If you are wondering what I am talking about it is the ‘My way is better your way!’ of being a fan, specifically, those people that believe to enjoy something we have to do it their way. Those people that tell you cannot appreciate the X-Men movies without having read 60 years of back comics (though to me that does sound like a bit of an epic adventure), the ‘You haven’t read the book lot!’, the you cannot enjoy the reboot without having seen the original lot. Those who ask us to show our geek card on every comment or post, which annoyingly still happens a lot more to women than to men. We all know this kind of elitism and frankly I find this view confusing.
Today is great time to be a fan, with movie studios realising that superheroes can make money, with TV studios embracing great sci-fi and fantasy, Netflix creating great content that realises that sometimes fandoms need to build and a culture needs to grow, and with all of this stuff entering the mainstream, we just keep getting more of what we want and the budgets keep getting higher and higher.
When Game of Thrones first came out as a TV show I remember walking into work one day and seeing a poster for it. Somehow I had missed that this was being made, no idea how, I had been reading the books from the start and was obsessed with them and, though they were kind of popular among my group, there were not many people I could talk to about them. Seeing this huge image of Sean Bean on a poster had me searching on my smart phone for more information. I went into work and excited frothed about it, telling them it was going to be amazing and that, though they had no idea what I was talking about, they should watch it as it was going to be huge. I was right, one year later and everyone knew what I was talking about, people at work were discussing fan theories and talking about characters they hoped would hook up or survive (there was a lot of keeping my mouth shut). Suddenly there were a whole bunch of people who loved what I loved and did not look at me like I was a weirdo when I got excited about it, my mum has even started to talk to me about it.
I didn’t care that these people had not read the books, I still do not, I can point out that things are a little different at points or that there are things they are missing out on, but I do not feel that I am better in my love of this than they are, I just cared that they were excited too. It was amazing to me that I could make obscure fandom references and my work colleagues were getting them.
What I am saying is embrace new fans, they help build change and keep the things we love interesting. You do not have to be the special snowflake who knows the obscure thing, you can be surrounded by other excited beings like yourself…how is that bad? Knowing more about a fandom does not make you a better person.
I have seen this kind of elitism aimed at teenage girls, who were enthusiastically talking about their favourite Spiderman actor. The response from an older man was ‘These young girls know nothing, it is like they think it all sprung up in the year 2000 or something.’ Their response, was ‘It is not that we think it all sprung up in the year 2000, it is that we did!’ A perfect response really.
Fandoms evolve with generations, they give us changes in characters, they give them darker themes or lighter themes, change their skin colour, religion or gender, change their sexuality, change their powers, change their personality. It is this ability to adapt to changing times that keep fandoms fresh. Yes we are always going to appreciate Batman in a tight suit, with his flashy gadgets and millionaire lifestyle but, even though we have not had any huge changes in the fundamentals, the portrayals are all different and how old we are often has an effect on which portrayal we like the most.

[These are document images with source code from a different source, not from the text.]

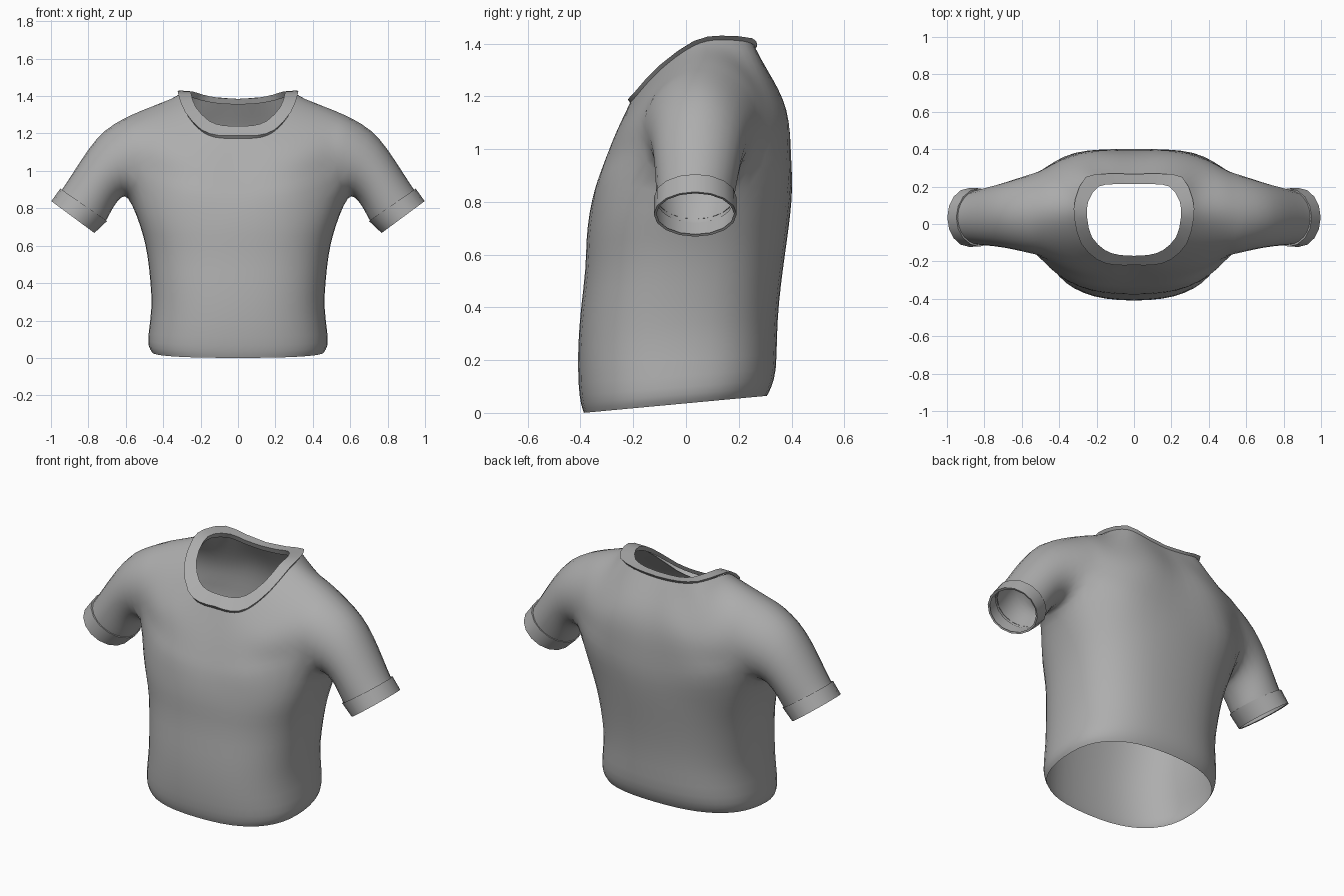
import bpy, bmesh, math
from mathutils import Vector as V

if "Cube" in bpy.data.objects:
    bpy.data.objects.remove(bpy.data.objects["Cube"])

grey = bpy.data.materials.new("grey_cloth")
grey.diffuse_color = (0.42, 0.42, 0.42, 1)
grey.use_nodes = True
grey.node_tree.nodes["Principled BSDF"].inputs["Base Color"].default_value = grey.diffuse_color


def spline(keys, per):
    """Smooth curve through keys with `per` steps between neighbours."""
    p = [V(k) for k in keys]
    p = [2 * p[0] - p[1]] + p + [2 * p[-1] - p[-2]]
    out = []
    for i in range(1, len(p) - 2):
        a, b, c, d = p[i - 1:i + 3]
        for s in range(per):
            t = s / per
            out.append(0.5 * (2 * b + (c - a) * t + (2 * a - 5 * b + 4 * c - d) * t ** 2
                              + (3 * b - a - 3 * c + d) * t ** 3))
    return out + [p[-2]]


def loft(bm, rings, closed=False):
    rows = [[bm.verts.new(p) for p in r] for r in rings]
    for r0, r1 in zip(rows, rows[1:]):
        n = len(r0)
        for j in range(n if closed else n - 1):
            k = (j + 1) % n
            bm.faces.new((r0[j], r0[k], r1[k], r1[j]))


def finish(bm, name, subdiv, angle):
    bmesh.ops.remove_doubles(bm, verts=bm.verts, dist=0.0005)
    bmesh.ops.recalc_face_normals(bm, faces=bm.faces)
    # outward means away from the part's own middle
    mid = sum((v.co for v in bm.verts), V()) / len(bm.verts)
    if name == "shirt_body":
        mid.x = 0
    if sum((f.calc_center_median() - mid).dot(f.normal) * f.calc_area() for f in bm.faces) < 0:
        bmesh.ops.reverse_faces(bm, faces=bm.faces)
    me = bpy.data.meshes.new(name)
    bm.to_mesh(me)
    bm.free()
    me.materials.append(grey)
    ob = bpy.data.objects.new(name, me)
    bpy.context.collection.objects.link(ob)
    bpy.ops.object.select_all(action='DESELECT')
    ob.select_set(True)
    bpy.context.view_layer.objects.active = ob
    bpy.ops.object.shade_smooth_by_angle(angle=math.radians(angle))
    m = ob.modifiers.new("mirror", 'MIRROR')
    m.use_clip = True
    m.merge_threshold = 0.002
    if subdiv:
        s = ob.modifiers.new("smooth", 'SUBSURF')
        s.levels = s.render_levels = subdiv


def sleeve_ring(top, bottom, yc, hy, dent=0, grow=1.035, n=12):
    """Oval loop around the arm, starting at the underside and going to the front."""
    t, b = V((top[0], yc, top[1])), V((bottom[0], yc, bottom[1]))
    c, h = (t + b) / 2, (b - t) / 2 * grow
    ring = []
    for k in range(n):
        a = 2 * math.pi * k / n
        ring.append(c + h * math.cos(a) + V((-dent * abs(math.sin(a)), -hy * grow * math.sin(a), 0)))
    return ring


def spow(v, e):
    return math.copysign(abs(v) ** e, v)


# ---- shirt body: torso tube, yoke and sleeves in one skin (right half) ----
body = bmesh.new()
root = sleeve_ring((0.615, 1.285), (0.60, 0.87), 0.055, 0.215, 0.06)
under = [root[k] for k in (2, 1, 0, 11, 10)]
over = [root[k] for k in range(2, 11)]
chest_front = spline([(0, -0.345, 0.85), (0.30, -0.325, 0.88), root[2]], 2)
chest_back = spline([root[10], (0.35, 0.385, 0.90), (0, 0.405, 0.85)], 2)

# height, half width, front y, back y
levels = [(0.0, 0.465, -0.39, 0.31), (0.03, 0.485, -0.402, 0.325), (0.10, 0.485, -0.412, 0.347),
          (0.25, 0.462, -0.414, 0.347), (0.40, 0.472, -0.402, 0.355), (0.55, 0.487, -0.382, 0.372),
          (0.66, 0.512, -0.382, 0.387), (0.76, 0.545, -0.37, 0.40)]
torso = []
for z, w, f, b in levels:
    ring = []
    for j in range(13):
        a = math.pi * j / 12
        x, u = w * spow(math.sin(a), 0.8), -spow(math.cos(a), 0.8)
        y = (f + b) / 2 + (b - f) / 2 * u
        lift = 0.065 * (u + 1) / 2 * max(0, 1 - z / 0.6)
        ring.append(V((0 if j in (0, 12) else x, y, z + lift)))
    torso.append(ring)
loft(body, torso + [chest_front + under[1:-1] + chest_back])

# yoke from chest and armholes up to the neck seam
outer = chest_front[:-1] + over + chest_back[1:]
middle = spline([(0, -0.282, 1.01), (0.19, -0.28, 1.03), (0.37, -0.232, 1.08), (0.45, -0.11, 1.245),
                 (0.47, 0.06, 1.35), (0.45, 0.225, 1.285), (0.39, 0.335, 1.13),
                 (0.2, 0.385, 1.15), (0, 0.375, 1.14)], 2)
neck = spline([(0, -0.212, 1.175), (0.1, -0.212, 1.175), (0.19, -0.185, 1.205), (0.275, -0.1, 1.3),
               (0.31, 0.03, 1.395), (0.305, 0.13, 1.415), (0.25, 0.245, 1.405),
               (0.13, 0.262, 1.38), (0, 0.26, 1.37)], 2)
columns = [spline(c, 3) for c in zip(outer, middle, neck)]
loft(body, list(zip(*columns)))

# sleeve
loft(body, [root,
            sleeve_ring((0.72, 1.222), (0.625, 0.86), 0.05, 0.185, 0.02),
            sleeve_ring((0.80, 1.12), (0.65, 0.83), 0.045, 0.168),
            sleeve_ring((0.88, 0.995), (0.68, 0.78), 0.04, 0.157),
            sleeve_ring((0.945, 0.895), (0.705, 0.73), 0.035, 0.148),
            sleeve_ring((0.955, 0.885), (0.715, 0.72), 0.035, 0.147)], closed=True)
finish(body, "shirt_body", 1, 180)

# ---- cuff: raised band on the sleeve end, turned in at the rim ----
cuff = bmesh.new()
loft(cuff, [sleeve_ring((0.942, 0.897), (0.703, 0.733), 0.035, 0.148, 0, 0.98, 16),
            sleeve_ring((0.950, 0.905), (0.700, 0.732), 0.035, 0.156, 0, 1, 16),
            sleeve_ring((0.998, 0.838), (0.768, 0.668), 0.035, 0.157, 0, 1, 16),
            sleeve_ring((0.985, 0.832), (0.775, 0.677), 0.035, 0.147, 0, 1, 16)], closed=True)
finish(cuff, "sleeve_cuff", 0, 40)

# ---- collar: stepped band around the neck hole ----
collar = bmesh.new()
rim = spline([(0, -0.17, 1.24), (0.08, -0.165, 1.243), (0.155, -0.14, 1.268), (0.225, -0.07, 1.34),
              (0.25, 0.03, 1.41), (0.245, 0.12, 1.425), (0.19, 0.2, 1.408),
              (0.1, 0.213, 1.39), (0, 0.213, 1.385)], 2)
centre = V((0, 0.03, 0))


def spread(ring, k, dz):
    return [V((p.x * k, centre.y + (p.y - centre.y) * k, p.z + dz)) for p in ring]


loft(collar, [spread(neck, 0.97, -0.005), spread(neck, 1.03, 0.015),
              rim, spread(rim, 1.06, -0.03)])
finish(collar, "neck_collar", 0, 40)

I think to think of it like Doctor Who. When it came back on our screen I was thrilled, I loved Tom Baker as The Doctor, but I was also used to seeing him portrayed by other people. When it was rebooted I was so excited, and Christopher Eccelstone’s sassy and passionate portrayal did not disappoint, add into that a female lead that did not scream and fall over all the time (I know she is not the first, it was just something we did not get very often) and it was a recipe for success. The best thing though, merchandise, merchandise every where, new fans everywhere and a great budget. They seemed to know it was in it for the long-haul.
It is also weird to see animosity between fandoms, a kind of ‘Mine is better than yours’ ideology. I can understand light-hearted banter between DC and Marvel fans, or jokes between console players and the PC Master race, but it all too often gets hostile and this makes no sense to me at all. Liking one fandom over another does not harm that fandom. If we all liked the same thing the world would be a boring place. Someone liking something you do not does not make their passion some how less or unimportant. Our hobbies and interests are a way to enjoy life, a way to have fun and often a form of escapism from the world around us. In the majority of cases this is a good thing.
That is to say that if you have read the books and do not like the movie that is your choice, if you have read the books and love the movies too, that is great, if someone has not read the books, but loves the movies it is also OK. Let people enjoy things in their own way, essentially that is what being a fan is about, it is loving something and wanting to enjoy it, it is having a passion for something, and in my opinion it is having people to share that love and passion with.